Of course she was. If you don’t have an agent, the listing agent makes twice as much money. Many listing agents will actually tell an unrepresented buyer that they’ll get a better deal working directly with them just so they’ll forego using an agent. A better deal? For whom? The listing agent, yes, but you, I think not.


One of the best things an agent does for a buyer is to help them with the emotional aspect of the buying process. Don’t discount this skill because many of my clients have referred to me as their personal therapist.

Buying a home means packing, moving, spending a lot of money, one of the most emotional times in a person’s life.  Add to that having to deal with different personalities on the other end ( the seller ) that you cannot control and you get a recipe for an emotional cocktail that will explode if not managed properly. Even the most mild mannered people tend to get highly emotional during a purchase transaction.

Here are things that some of my clients, the nicest people in the world, have said while negotiating their home:

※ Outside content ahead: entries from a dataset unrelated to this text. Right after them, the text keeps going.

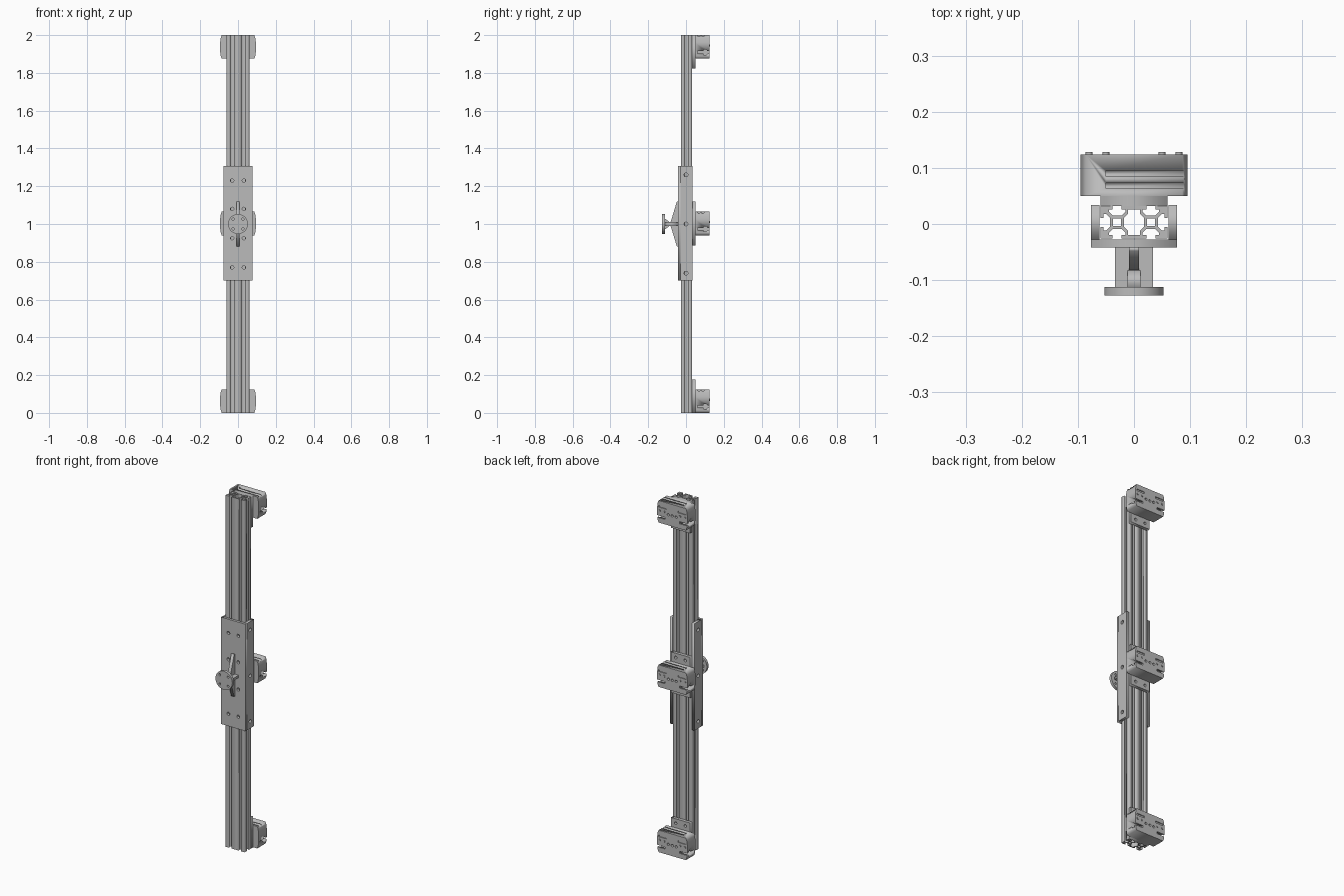
import bpy, bmesh
from math import sin, cos, pi
from mathutils import Matrix

cube = bpy.data.objects.get("Cube")
if cube:
    bpy.data.objects.remove(cube, do_unlink=True)

grey = bpy.data.materials.new("brushed grey")
grey.use_nodes = True
GREY = (0.5, 0.5, 0.5, 1)
grey.diffuse_color = GREY
grey.node_tree.nodes["Principled BSDF"].inputs["Base Color"].default_value = GREY

# Columns give the directions of the section's u, v and the extrusion
AXES = {
    "X": Matrix(((0, 0, 1), (1, 0, 0), (0, 1, 0))),   # u=y v=z
    "Y": Matrix(((0, 1, 0), (0, 0, 1), (1, 0, 0))),   # u=z v=x
    "Z": Matrix.Identity(3),                          # u=x v=y
}


def circle(u, v, r, n=16):
    return [(u + r * cos(2 * pi * i / n), v + r * sin(2 * pi * i / n)) for i in range(n)]


def rect(u0, u1, v0, v1):
    return [(u0, v0), (u1, v0), (u1, v1), (u0, v1)]


def prism(name, axis, lo, hi, *loops):
    """Extrude an outline, with any inner loops as holes, along an axis."""
    cu = bpy.data.curves.new(name, "CURVE")
    cu.dimensions = "2D"
    cu.fill_mode = "BOTH"
    cu.extrude = (hi - lo) / 2
    for loop in loops:
        sp = cu.splines.new("POLY")
        sp.points.add(len(loop) - 1)
        for p, (u, v) in zip(sp.points, loop):
            p.co = (u, v, 0, 1)
        sp.use_cyclic_u = True
    tmp = bpy.data.objects.new(name + "_section", cu)
    bpy.context.collection.objects.link(tmp)
    dg = bpy.context.evaluated_depsgraph_get()
    me = bpy.data.meshes.new_from_object(tmp.evaluated_get(dg))
    bpy.data.objects.remove(tmp, do_unlink=True)
    me.transform(Matrix.Translation((0, 0, (lo + hi) / 2)))
    me.transform(AXES[axis].to_4x4())
    bm = bmesh.new()
    bm.from_mesh(me)
    bmesh.ops.remove_doubles(bm, verts=bm.verts, dist=1e-5)
    bmesh.ops.recalc_face_normals(bm, faces=bm.faces)
    bm.to_mesh(me)
    bm.free()
    me.materials.clear()
    me.materials.append(grey)
    me.name = name
    ob = bpy.data.objects.new(name, me)
    bpy.context.collection.objects.link(ob)
    return ob


def cut(ob, cutters):
    """Subtract the cutters and remove them."""
    for c in cutters:
        m = ob.modifiers.new("cut", "BOOLEAN")
        m.operation, m.solver, m.object = "DIFFERENCE", "EXACT", c
    dg = bpy.context.evaluated_depsgraph_get()
    me = bpy.data.meshes.new_from_object(ob.evaluated_get(dg))
    ob.modifiers.clear()
    ob.data = me
    for c in cutters:
        bpy.data.objects.remove(c, do_unlink=True)


# Slotted double rail: walk around the section, inserting a T-slot per mouth
HX, HY, CY = 0.06, 0.029, 0.003
SLOT = [(-0.008, 0), (-0.008, 0.006), (-0.015, 0.006), (-0.015, 0.010), (-0.008, 0.017)]
SLOT += [(-s, d) for s, d in reversed(SLOT)]


def side(start, along, inward, mouths):
    pts = [start]
    for m in mouths:
        pts += [(start[0] + along[0] * (m + s) + inward[0] * d,
                 start[1] + along[1] * (m + s) + inward[1] * d) for s, d in SLOT]
    return pts


pair = (HX / 2, HX * 1.5)
outline = (side((-HX, CY - HY), (1, 0), (0, 1), pair)
           + side((HX, CY - HY), (0, 1), (-1, 0), (HY,))
           + side((HX, CY + HY), (-1, 0), (0, -1), pair)
           + side((-HX, CY + HY), (0, -1), (1, 0), (HY,)))
quarter = [(0.018, 0.008), (0.011, 0.015), (0.011, 0.023)]
half = quarter + [(-x, y) for x, y in reversed(quarter)]
void = [(x, CY + y) for x, y in half + [(-x, -y) for x, y in half]]
cores = [rect(x - 0.007, x + 0.007, CY - 0.007, CY + 0.007) for x in (-HX / 2, HX / 2)]
prism("rail", "Z", 0, 2, outline, void, *cores)

# Sliding carriage: drilled front plate and two side flanges
Z0, Z1 = 0.7, 1.308
holes = [circle(z, x, 0.009) for z in (0.77, 0.925, 1.08, 1.23) for x in (-0.031, 0.031)]
prism("carriage_plate", "Y", -0.042, -0.028, rect(Z0, Z1, -0.077, 0.077), *holes)
for label, s in (("left", 1), ("right", -1)):
    a, b = sorted((s * 0.0615, s * 0.077))
    prism(label + "_carriage_flange", "X", a, b, rect(-0.028, 0.034, Z0, Z1),
          *[circle(0, z, 0.010) for z in (0.74, 1.0, 1.26)])

# Handle: stem, vertical rib, gusset and drilled disc
prism("handle_stem", "Z", 0.993, 1.007,
      [(-0.034, -0.042), (0.034, -0.042), (0.034, -0.113), (-0.034, -0.113)])
prism("handle_rib", "X", -0.009, 0.009,
      [(-0.042, 0.88), (-0.042, 1.12), (-0.048, 1.12), (-0.082, 1.008),
       (-0.082, 0.992), (-0.048, 0.88)])
prism("handle_gusset", "X", -0.012, 0.012,
      [(-0.113, 0.97), (-0.113, 1.03), (-0.082, 1.006), (-0.082, 0.994)])
disc = prism("handle_disc", "Y", -0.127, -0.112, circle(1, 0, 0.053, 40),
             *[circle(1 + a, b, 0.006) for a in (-0.026, 0.026) for b in (-0.026, 0.026)])
bpy.ops.object.select_all(action="DESELECT")
disc.select_set(True)
bpy.context.view_layer.objects.active = disc
bpy.ops.object.shade_smooth_by_angle()


# Clamp block with bowed ends, keyhole slots, top grooves and screws
def clamp(name, z, base_lo, base_hi):
    h = 0.125
    end = [(0, 0.086), (0.012, 0.091), (0.04, 0.095), (h - 0.04, 0.095),
           (h - 0.012, 0.091), (h, 0.086)]
    shape = [(z + u, v) for u, v in end + [(u, -v) for u, v in reversed(end)]]
    block = prism(name + "_clamp_block", "Y", 0.05, 0.124, shape)
    key = [(0.062, -0.006), (0.092, -0.006), (0.092, -0.014), (0.108, -0.014),
           (0.114, -0.006), (0.14, -0.006)]
    key = [(y, z + 0.034 + d) for y, d in key + [(y, -d) for y, d in reversed(key)]]
    cutters = [prism("cutter", "X", a, b, key) for a, b in ((0.045, 0.11), (-0.11, -0.045))]
    for y in (0.068, 0.09):
        cutters.append(prism("cutter", "X", -0.05, 0.11,
                             rect(y - 0.005, y + 0.005, z + h - 0.008, z + h + 0.01)))
    for x in (-0.025, 0, 0.025):
        cutters.append(prism("cutter", "Y", 0.11, 0.14, circle(z + 0.06, x, 0.007)))
    for a in (-0.085, 0.035):
        cutters.append(prism("cutter", "Y", 0.119, 0.14, rect(z + 0.088, z + 0.098, a, a + 0.05)))
    cut(block, cutters)
    for i, x in enumerate((-0.08, -0.05, 0.05, 0.08)):
        prism(f"{name}_screw_{i + 1}", "Y", 0.122, 0.128, circle(z + 0.07, x, 0.006))
    # Mounting foot with drilled tabs where it extends past the block
    tabs = [t for t in (base_lo + 0.025, base_hi - 0.025) if not z < t < z + h]
    prism(name + "_mounting_foot", "Y", 0.032, 0.05, rect(base_lo, base_hi, -0.06, 0.06),
          *[circle(t, x, 0.008) for t in tabs for x in (-0.03, 0.03)])


clamp("bottom", 0, 0, 0.176)
clamp("middle", 0.94, 0.887, 1.118)
clamp("top", 1.875, 1.824, 2)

“These sellers are jerks, I can’t believe they won’t accept our price.”

“They are being ridiculous , what a bunch of a—holes. I don’t even want to buy their home now.”

“If they don’t accept our latest counter, they can take their home and shove it up their ….”

Ok, you get the point. In reality, most buyers and sellers are perfectly good people. During a transaction however, emotions will overpower logic and reasoning and get the best of everyone if you let it.

That’s why having an agent, someone who is not emotionally attached to the transaction, to guide you is invaluable.


Ok, here’s one last try. Ask yourself this question: If you had to go to court, would you hire your own attorney?

That’s an analogy we use a lot because a successful real estate transaction occurs with two different agents, each representing their own client.

Would you want the other person’s attorney representing you as well, knowing their loyalty and fidiciuary duty lies with the other party?

Or would you prefer to represent yourself, thinking that you can possibly out duel someone who has more experience and knowledge that you do?

How about if you could get a great attorney to represent you and the other party had to pay for it? If that sounds like the best option, then you should hire your own buyer’s agent. If not…

I get it, some folks are narrow minded and simply need to do things on their own. To those people I say “good luck”, as a fool and their money are soon parted.